The most effective way to control one’s tobacco addiction is to stop using all forms of tobacco—and more specifically, nicotine. Products like nicotine pens and vaporizers may not contain tobacco (and initially appear safer than traditional forms of tobacco use) but are still addictive.
Some people switch from smoking or chewing to using nicotine gum in order to wean themselves off of the chemical. Tapering off one’s nicotine supply can be an easier, less punishing form of quitting.
Some individuals may find it easy to quit on their own. But for other people, having the help of a mental health professional can make the process easier.
What Is the Treatment for Tobacco Use Disorder?
There are an assortment of methods that can help people successfully quit using tobacco products. Cognitive behavioral therapy (CBT), in particular, can help the individual stay committed to cessation. Acceptance and commitment therapy (ACT), along with motivational interviewing (MI) can also be effective treatments.

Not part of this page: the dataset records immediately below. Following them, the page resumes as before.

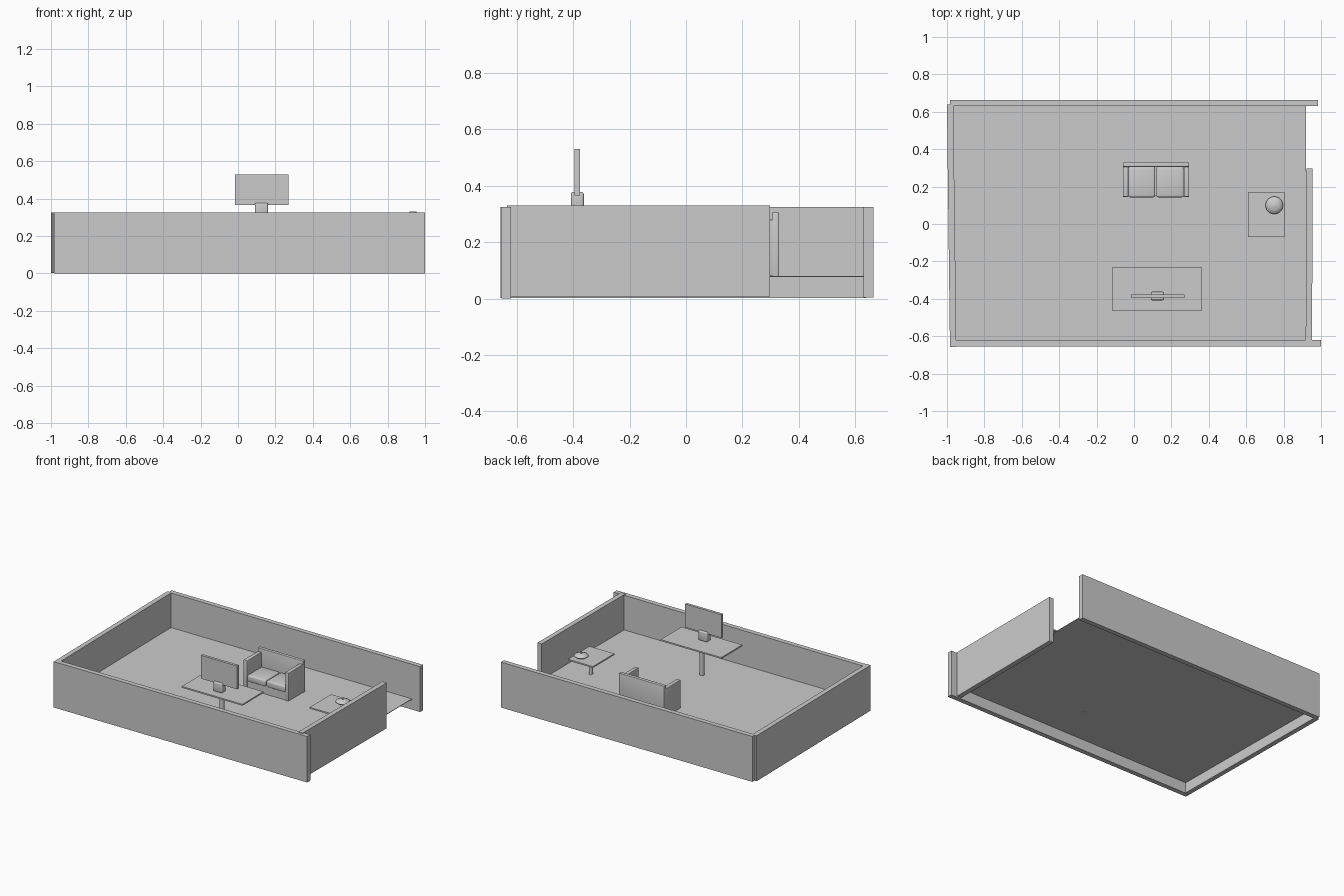
import bpy, bmesh, math
from mathutils import Matrix

if "Cube" in bpy.data.objects:
    bpy.data.objects.remove(bpy.data.objects["Cube"])

grey = bpy.data.materials.new("plain_grey")
grey.diffuse_color = (0.6, 0.6, 0.6, 1)
grey.use_nodes = True
grey.node_tree.nodes["Principled BSDF"].inputs["Base Color"].default_value = grey.diffuse_color

FLOOR = 0.08   # floor level inside the walls
DESK = 0.31    # desk surface
SIDE = 0.205   # side table surface


def finish(name, bm, smooth=False):
    mesh = bpy.data.meshes.new(name)
    bm.to_mesh(mesh)
    bm.free()
    mesh.materials.append(grey)
    ob = bpy.data.objects.new(name, mesh)
    bpy.context.collection.objects.link(ob)
    if smooth:
        bpy.ops.object.select_all(action='DESELECT')
        ob.select_set(True)
        bpy.context.view_layer.objects.active = ob
        bpy.ops.object.shade_smooth_by_angle(angle=math.radians(40))
    return ob


def box(name, x, y, z, bevel=0.0):
    """Box from (min, max) pairs on each axis."""
    bm = bmesh.new()
    size = [b - a for a, b in (x, y, z)]
    mid = [(a + b) / 2 for a, b in (x, y, z)]
    bmesh.ops.create_cube(bm, size=1, matrix=Matrix.Translation(mid) @ Matrix.Diagonal((*size, 1)))
    if bevel:
        bmesh.ops.bevel(bm, geom=bm.edges[:], offset=bevel, segments=3, profile=0.5, affect='EDGES')
    return finish(name, bm, bevel > 0)


def wall(name, p, q, z, thick=0.034):
    """Upright slab whose centre line runs from p to q."""
    dx, dy = q[0] - p[0], q[1] - p[1]
    mid = ((p[0] + q[0]) / 2, (p[1] + q[1]) / 2, (z[0] + z[1]) / 2)
    bm = bmesh.new()
    bmesh.ops.create_cube(bm, size=1, matrix=Matrix.Translation(mid)
                          @ Matrix.Rotation(math.atan2(dy, dx), 4, 'Z')
                          @ Matrix.Diagonal((math.hypot(dx, dy), thick, z[1] - z[0], 1)))
    return finish(name, bm)


def lathe(name, x, y, profile, steps=24):
    """Spin (radius, height) points about a vertical axis."""
    bm = bmesh.new()
    verts = [bm.verts.new((x + r, y, z)) for r, z in profile]
    edges = [bm.edges.new(pair) for pair in zip(verts, verts[1:])]
    bmesh.ops.spin(bm, geom=verts + edges, cent=(x, y, 0), axis=(0, 0, 1),
                   angle=math.tau, steps=steps)
    bmesh.ops.remove_doubles(bm, verts=bm.verts[:], dist=1e-5)
    bmesh.ops.recalc_face_normals(bm, faces=bm.faces[:])
    return finish(name, bm, True)


# Room shell
box("floor", (-0.965, 0.92), (-0.63, 0.64), (FLOOR - 0.004, FLOOR))
wall("front_wall", (-0.98, -0.637), (1.0, -0.637), (0.0, 0.325))
wall("back_wall", (-0.985, 0.647), (0.985, 0.647), (0.004, 0.325))
wall("left_wall", (-0.967, -0.657), (-0.983, 0.638), (0.003, 0.325))
wall("right_wall", (0.935, -0.635), (0.938, 0.298), (0.008, 0.33))

# Desk with a single post
box("desk_top", (-0.115, 0.36), (-0.465, -0.23), (DESK - 0.01, DESK))
lathe("desk_post", 0.12, -0.35, [(0, FLOOR - 0.006), (0.016, FLOOR - 0.006), (0.016, DESK - 0.005), (0, DESK - 0.005)])

# Monitor
box("monitor_stand", (0.09, 0.16), (-0.408, -0.362), (DESK, 0.378), 0.008)
box("monitor_screen", (-0.015, 0.27), (-0.395, -0.376), (0.365, 0.53))

# Armchair
box("chair_back", (-0.06, 0.295), (0.305, 0.33), (FLOOR - 0.003, 0.305), 0.004)
for side, x in (("left", (-0.06, -0.03)), ("right", (0.267, 0.295))):
    box(side + "_arm", x, (0.145, 0.31), (FLOOR, 0.28), 0.004)
box("chair_base", (-0.032, 0.269), (0.15, 0.31), (FLOOR, 0.14))
for side, x in (("left", (-0.03, 0.113)), ("right", (0.119, 0.267))):
    box(side + "_cushion", x, (0.143, 0.306), (0.135, 0.18), 0.01)

# Side table with a single post
box("side_table_top", (0.61, 0.805), (-0.07, 0.17), (SIDE - 0.01, SIDE))
lathe("side_table_post", 0.71, 0.05, [(0, FLOOR - 0.004), (0.013, FLOOR - 0.004), (0.013, SIDE - 0.005), (0, SIDE - 0.005)])

# Lidded dish on the side table
lathe("lidded_dish", 0.75, 0.10, [(0, SIDE), (0.03, SIDE), (0.047, SIDE + 0.014), (0.044, SIDE + 0.02),
                                  (0.025, SIDE + 0.029), (0.008, SIDE + 0.032),
                                  (0.008, SIDE + 0.038), (0, SIDE + 0.04)])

A therapist can work with individuals to help them identify other healthier habits that will help replace the “feel good” effects of smoking. The right therapist will also assist them in dealing with their cravings for nicotine. And as the client and therapist move forward as a team, they’ll work to identify the triggers that drive the individual to want to use tobacco.
In other circumstances, a psychiatric provider can help provide the former smoker with a prescription medication that helps alleviate the withdrawals associated with nicotine cravings.
In addition to these treatment options, some people may find solace in support groups for smokers who are trying to quit. Having the empathy and encouragement of an entire group, rather than a single individual, may make quitting easier for those suffering from tobacco use disorder.